A rare auction catalogue of the celebrated collection of Lady Elizabeth ‘Betty’ Germain, who was among the most notable collectors of the eighteenth century. Besides the 75 lots of pictures (including works by Durer, Hilliard, Holbein, Da Vinci, Rapahel and Titian) is found ‘The DAGGER of HENRY VIIIth, designed by HOLBEIN, and most richly and magnificently ornamented with diamonds and rubies’, to which an early annotator has added in the margin ‘[Bo]ught for 50 Guineas for Mr Horace Walpole.’ The dagger was indeed Walpole’s and was kept by him in the Tribune at Strawberry Hill. Its current whereabouts is unknown. Walpole, who was fascinated by Germain as a collector acquired other items included in the sale, including Hilliard miniatures (one of the Earl of Essex now in the Yale Center for British Art) and a Holbein portrait of Louis XII of France. ESTC lists extant copies of the catalogue at only Cambridge, King’s College London, the Ashmolean, Yale and Getty, the BL copy having been destroyed in the Blitz. The manuscript notes added to an added blank leaf are by the later owner of the volume, Alfred Waterman of Bristol, and include a further anecdote of the sale, apparently drawn from one of Walpole’s letters, concerning John Dee’s obsidian scrying stone which was recognised as such by Walpole before the sale and given to him (it does not appear in the catalogue).
[the catalogue is bound last in a contemporary verse miscellany:]
GRAY, Thomas.

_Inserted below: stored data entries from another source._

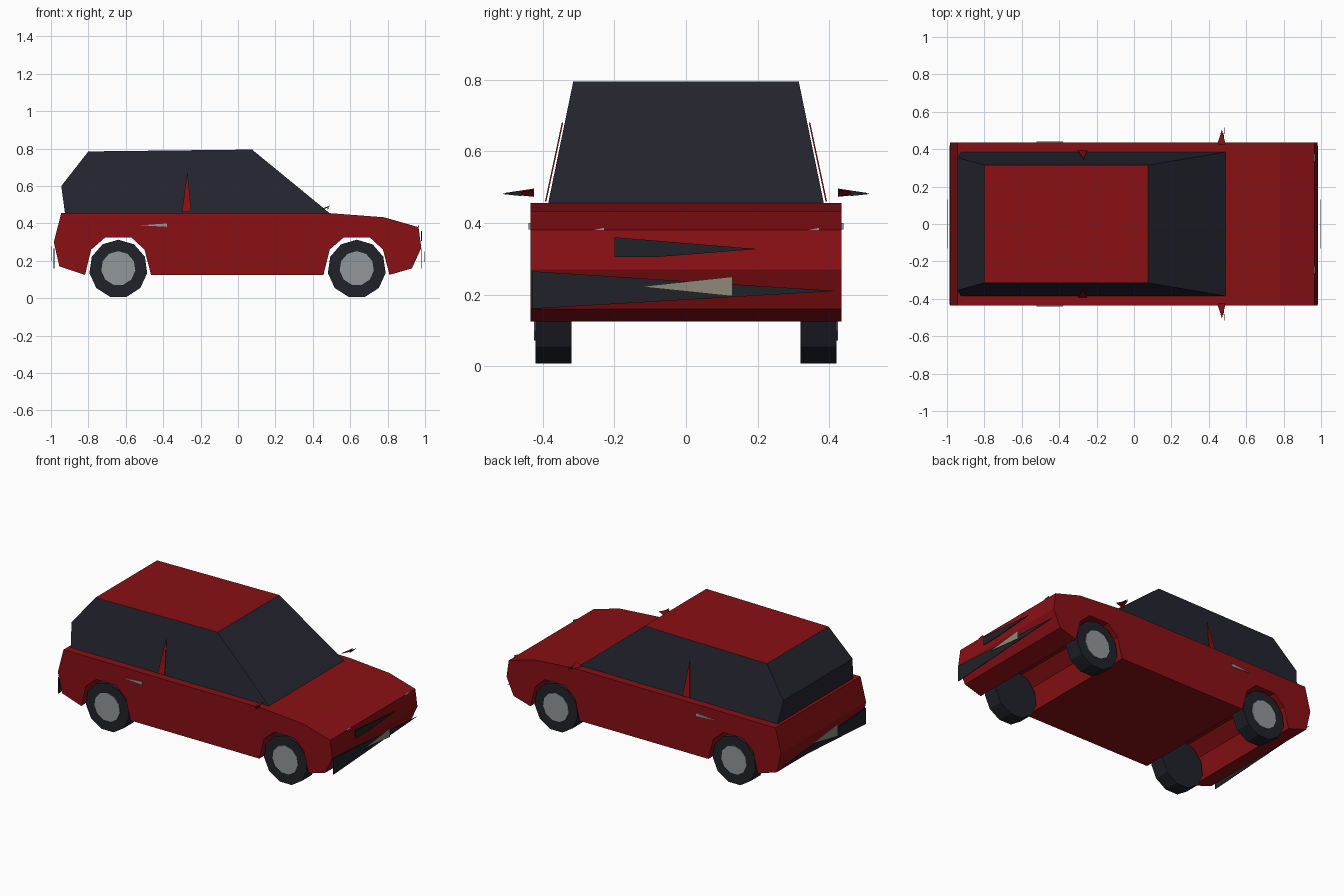
import bpy, bmesh, math
from mathutils import Vector

if "Cube" in bpy.data.objects:
    bpy.data.objects.remove(bpy.data.objects["Cube"])


def material(name, rgb):
    m = bpy.data.materials.new(name)
    m.diffuse_color = (*rgb, 1)
    m.use_nodes = True
    m.node_tree.nodes["Principled BSDF"].inputs["Base Color"].default_value = m.diffuse_color
    return m


RED = material("red paint", (0.25, 0.005, 0.007))
GLASS = material("dark glass", (0.018, 0.018, 0.029))
TRIM = material("black trim", (0.014, 0.016, 0.022))
METAL = material("grey metal", (0.29, 0.31, 0.33))
PLATE = material("cream plate", (0.27, 0.25, 0.19))


def finish(name, bm, *mats):
    bmesh.ops.recalc_face_normals(bm, faces=bm.faces)
    me = bpy.data.meshes.new(name)
    for m in mats:
        me.materials.append(m)
    bm.to_mesh(me)
    bm.free()
    ob = bpy.data.objects.new(name, me)
    bpy.context.collection.objects.link(ob)
    return ob


def loft(name, first, second, *mats, rule=None):
    """Solid between two matching outlines."""
    bm = bmesh.new()
    a = [bm.verts.new(p) for p in first]
    b = [bm.verts.new(p) for p in second]
    bm.faces.new(a)
    bm.faces.new(b[::-1])
    for i in range(len(a)):
        j = (i + 1) % len(a)
        bm.faces.new((a[i], b[i], b[j], a[j]))
    bm.normal_update()
    if rule:
        for f in bm.faces:
            f.material_index = rule(f)
    return finish(name, bm, *mats)


def prism(name, pts, offset, mat):
    return loft(name, pts, [Vector(p) + Vector(offset) for p in pts], mat)


FRONT, REAR = 0.635, -0.64

# Lower body: side profile with open wheel arches, run across the width
arch = [(0.175, 0.125), (0.14, 0.26), (0.07, 0.325),
        (-0.07, 0.325), (-0.145, 0.26), (-0.178, 0.125)]
profile = [(-0.955, 0.17), (-0.985, 0.30), (-0.945, 0.455), (0.49, 0.455),
           (0.78, 0.433), (0.965, 0.38), (0.98, 0.27), (0.93, 0.16)]
profile += [(FRONT + x, z) for x, z in arch]
profile += [(REAR + x, z) for x, z in arch]
prism("body", [(x, -0.435, z) for x, z in profile], (0, 0.87, 0), RED)

# Cabin: sloping glass sides with a red roof
cabin = [(-0.925, 0.385, 0.455), (-0.945, 0.355, 0.60), (-0.80, 0.315, 0.785),
         (0.075, 0.315, 0.795), (0.49, 0.385, 0.455)]
loft("cabin", cabin, [(x, -y, z) for x, y, z in cabin], GLASS, RED,
     rule=lambda f: int(f.calc_center_median().z > 0.75))


def wheel_part(name, x, y, z, radius, depth, mat):
    bm = bmesh.new()
    bmesh.ops.create_cone(bm, cap_ends=True, segments=11, radius1=radius,
                          radius2=radius, depth=depth)
    ob = finish(name, bm, mat)
    ob.rotation_euler.x = math.pi / 2
    ob.location = (x, y, z)


for s, side in ((-1, "near"), (1, "far")):
    # Wheels
    for x, end in ((FRONT, "front"), (REAR, "rear")):
        wheel_part(f"{end}_{side}_tyre", x, s * 0.37, 0.157, 0.156, 0.10, TRIM)
        wheel_part(f"{end}_{side}_rim", x, s * 0.42, 0.16, 0.092, 0.008, METAL)

    # Tapered door pillar
    prism(f"{side}_pillar", [(-0.30, s * 0.39, 0.46), (-0.25, s * 0.39, 0.46),
                             (-0.27, s * 0.343, 0.68)], (0, s * 0.004, 0), RED)
    # Door handle
    prism(f"{side}_handle", [(-0.52, s * 0.434, 0.39), (-0.38, s * 0.434, 0.40),
                             (-0.38, s * 0.434, 0.382)], (0, s * 0.006, 0), METAL)
    # Wing mirror and its glass
    prism(f"{side}_mirror", [(0.445, s * 0.425, 0.473), (0.49, s * 0.425, 0.493),
                             (0.47, s * 0.505, 0.481)], (0, 0, 0.003), RED)
    prism(f"{side}_mirror_glass", [(0.478, s * 0.46, 0.475), (0.478, s * 0.46, 0.49),
                                   (0.482, s * 0.515, 0.481)], (0.003, 0, 0), TRIM)

# Headlight slivers on the nose edge
for y in (-0.265, 0.335):
    prism("headlight", [(0.963, y, 0.38), (0.963, y + 0.038, 0.38),
                        (0.963, y + 0.038, 0.388)], (0.006, 0, 0), METAL)


def end_plate(name, x, yz, thick, mat):
    prism(name, [(x, y, z) for y, z in yz], (thick, 0, 0), mat)


# Grille, bumpers and number plates
bumper = [(-0.43, 0.265), (-0.43, 0.16), (0.42, 0.21)]
end_plate("grille", 0.979, [(-0.20, 0.36), (-0.20, 0.305), (-0.08, 0.305),
                            (0.20, 0.327)], 0.004, TRIM)
end_plate("front_bumper", 0.981, bumper, 0.004, TRIM)
end_plate("rear_bumper", -0.982, bumper, -0.004, TRIM)
end_plate("front_plate", 0.996, [(-0.13, 0.222), (0.13, 0.25), (0.13, 0.195)],
          0.003, PLATE)
end_plate("rear_plate", -0.996, [(0.13, 0.25), (-0.13, 0.28), (-0.13, 0.20)],
          -0.003, PLATE)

Ode performed in the Senate-House at Cambridge, July 1, 1769, at the Installation of His Grace Augustus-Henry Fitzroy, Duke of Grafton, Chancellor of the University. Set to Music by Dr. Randal, Professor of Music. Cambridge: Printed by J. Archdeacon Printer to the University, 1769. pp. 8. First edition. Northup 1401; Rothschild 1074.
[and:] CARLISLE, Frederick Howard, fifth Earl of ?]. An Irregular Ode, occasioned by the Death of Mr. Gray... London: Printed for Benjamin White... 1772. pp. 14, , complete with advertisement; edges uncut. First edition. Jackson, p. 14; Northup 1546; Rothschild 568;
[and:] GOLDSMITH, Oliver. The Deserted Village, a Poem... The Sixth Edition. London: Printed for W. Griffin, at Garrick’s Head... 1770. pp. vii, , 23; additional later blank leaf inserted before title with manuscript notes by Alfred Waterman. Jackson, p. 2;
[and:] CARTWRIGHT, Edmund. Armine and Elvira, a Legendary Tale. In Two Parts... the Third Edition. Oxford: Printed for J. Murray... London, 1772. pp. 38, , complete with final blank leaf. Jackson, p. 12;
[and:] PERCY, Thomas. The Hermit of Warkworth. A Northumberland Ballad. In Three Fits or Cantos. London: Printed for T. Davies, and S. Leacroft, successor to C. Marsh. 1771. pp. vii, , 52; dampstained towards the end.
6 works bound in one, 4to (c. 250 × 195 mm), contemporary quarter calf, marbled boards; quite worn, but sound; contemporary bookplate of Josias Cockshutt, and his inscriptions (first as Josias Cockshutt, then with the additional surname Twiselton); later inscription and notes of Alfred J. Waterman, Redland, Bristol.